It was a confusing year for the economy and the markets. At the start of 2023, economists were widely predicting a global recession and Wall Street was pessimistic on stocks, with many analysts expecting the S&P 500 to finish the year just a bit higher than where it started. Fast forward 12 months: no recession (yet) and the S&P 500 is incredibly close to an all-time high.
Here are 11 charts that help explain how we got here.
Inflation and its ripple effects
central banks around the world continued an aggressive campaign of interest rate hikes in 2023, by raising key rates in a bid to control the highest inflation in generations.
Inflation has slowed significantly in many places, although it remains above the Federal Reserve’s target (around 2%), and rate hikes have paused. The question is how long central bankers will need to keep rates high to ensure inflation is controlled without curbing economic growth.
These losses only become real if banks have to sell the assets. Before its implosion, SVB was forced to do just that, offloading its bonds at a deep discount to repay depositors. The losses raised alarms, prompting more customers to demand their money back – a classic bank run – and increased concerns about unrealized losses at other regional banks.
Rising interest rates also increased the cost of borrowing for consumers and businesses, which rippled throughout the economy, particularly in commercial real estate.
Upbeat economic indicators, gloomy sentiment on the economy
A wealth of U.S. macroeconomic data suggests reason for celebration: Unemployment has remained low and GDP has grown rapidly this year. In 2020, wage growth far outpaced inflation largely due to pandemic-related distortions. This trend returned this year, with wage growth above inflation for the first time since the post-coronavirus economic recovery began in the second half of 2020.
What explains the disconnection? Still high prices? Fears of recession? The “vibration”? Whatever the explanation, voters’ feelings about the economy — and President Biden’s handling of it — could be potentially decisive in the 2024 election.
A summer of strikes
The “Barbenheimer” weekend closely followed a strike of tens of thousands of actors. They joined screenwriters on the picket line in July to put an end to Hollywood.
The strikes were part of a wave of union activity in the United States this year, including targeted strikes by the United Automobile Workers union. Despite the recent rise, overall union activity has declined since the 1970s and 1980s.
Geopolitics has rethought economic relations
Two wars exposed the fragility of global economic recovery and restructured global trade relations.

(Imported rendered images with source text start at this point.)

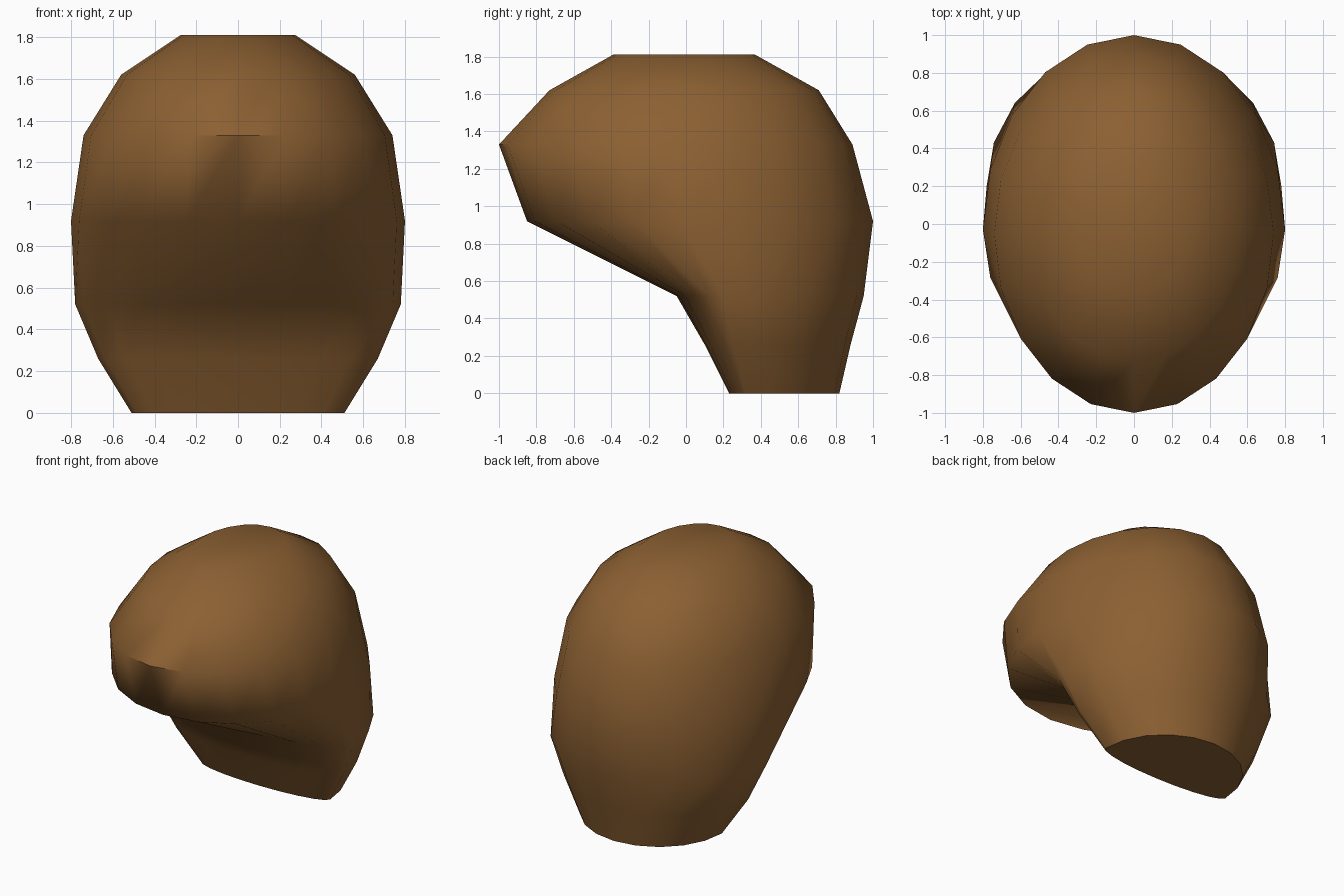
import bpy, bmesh
from math import sin, cos, radians, tau

default = bpy.data.objects.get("Cube")
if default:
    bpy.data.objects.remove(default, do_unlink=True)

SIDES = 20

# One colour for the whole body
brown = bpy.data.materials.new("warm_brown")
brown.use_nodes = True
colour = (0.26, 0.117, 0.032, 1.0)
brown.diffuse_color = colour
brown.node_tree.nodes["Principled BSDF"].inputs["Base Color"].default_value = colour

# Cross-sections: height, half width, front y, widest y, back y
RINGS = [
    (0.00, 0.51, 0.23, 0.32, 0.82),    # flat neck base
    (0.26, 0.67, 0.10, 0.25, 0.88),
    (0.52, 0.78, -0.05, 0.20, 0.95),   # throat
    (0.92, 0.80, -0.85, -0.03, 1.00),  # jaw
    (1.33, 0.74, -1.00, -0.05, 0.89),  # brow
    (1.62, 0.56, -0.73, -0.01, 0.71),
    (1.81, 0.275, -0.39, -0.01, 0.37), # crown
]


def add_ring(bm, z, half_width, front, middle, back):
    """Ellipse whose front and back halves have their own depths."""
    verts = []
    for i in range(SIDES):
        a = tau * i / SIDES
        depth = back - middle if cos(a) > 0 else middle - front
        verts.append(bm.verts.new((-half_width * sin(a), middle + depth * cos(a), z)))
    return verts


# Loft the head and neck through the cross-sections
bm = bmesh.new()
rings = [add_ring(bm, *r) for r in RINGS]
for low, high in zip(rings, rings[1:]):
    for i in range(SIDES):
        j = (i + 1) % SIDES
        bm.faces.new((low[i], low[j], high[j], high[i]))
base = bm.faces.new(rings[0][::-1])
bm.faces.new(rings[-1])
bmesh.ops.recalc_face_normals(bm, faces=bm.faces)
base_edges = [tuple(sorted(v.index for v in e.verts)) for e in base.edges]

mesh = bpy.data.meshes.new("head")
bm.to_mesh(mesh)
bm.free()
mesh.materials.append(brown)
head = bpy.data.objects.new("head", mesh)
bpy.context.collection.objects.link(head)

# Smooth shading, with a crisp brow edge and base rim
bpy.ops.object.select_all(action="DESELECT")
head.select_set(True)
bpy.context.view_layer.objects.active = head
bpy.ops.object.shade_smooth_by_angle(angle=radians(58))
for edge in mesh.edges:
    if all(mesh.vertices[v].co.z < 0.01 for v in edge.vertices):
        edge.use_edge_sharp = True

Concrete example: the geopolitics of oil. Prices soared above $120 a barrel after Russia’s 2022 invasion of Ukraine, then fell steadily amid rising U.S. oil production and signs of a global economic slowdown . The war between Israel and Hamas has given rise to new fears about a rise in oil prices and a revival of inflation. Despite navigation difficulties in the Red Sea and the Suez Canal, these concerns have not yet come to fruition.
In the war between Russia and Ukraine, India and China have become the main beneficiaries. India, taking advantage of its neutrality, has gone from virtually no Russian oil to buying about half of what the country exports by sea. Trade between China and Russia has also emerged, surpassing $200 billion in the first 11 months of this year.
The United States and China remain deeply linked
Tensions between the United States and China appear to have stabilized after President Biden met with Chinese President Xi Jinping on the sidelines of Asia-Pacific economic cooperation. summit in November.
Economic ties remain strong and new research shows how difficult it is to unravel them. The Trump administration’s tariffs and other trade restrictions have caused China’s share of exports to the United States to decline in recent years, while countries like Mexico and Vietnam have gained ground.
But these countries import intermediate goods from China, meaning U.S. supply chains remain dependent on Chinese production. In fact, China is now the main supplier of industrial inputs, according to calculations in a recent article.
Another reason why the United States cannot easily “disassociate” itself from China: semiconductors. China is a major market for these advanced computer chips, which can be used to power artificial intelligence systems. This fall, the Biden administration tightened its export controls on semiconductors, making it harder for U.S. companies to sell them to China. But major chipmakers like Nvidia are already working on modified chips to sell in Chinese markets, hoping to circumvent the restrictions.
Investments in AI have exploded
This year has seen an explosion of investment in generative AI startups, including Microsoft’s $10 billion backing of OpenAI, announced in January. Microsoft’s relationship with OpenAI has since come under scrutiny, particularly its role in reinstating Sam Altman as CEO of OpenAI after a boardroom coup that triggered five chaotic days at startup. On December 27, The New York Times became the first major U.S. media organization to sue OpenAI and Microsoft over AI-related copyright issues, claiming in the lawsuit that the companies should be held liable for “copying and illegal use of The Times’ unique content.” precious works.
Despite this, investments in this technological area are booming.
Microsoft and Nvidia, the chipmaker, are two of the “Magnificent Seven” that have contributed to this year’s stock market rally.
As the year ended, the S&P 500 continued its bullish rally that surprised many on Wall Street.
How long will it last? That’s a question for the next 12 months.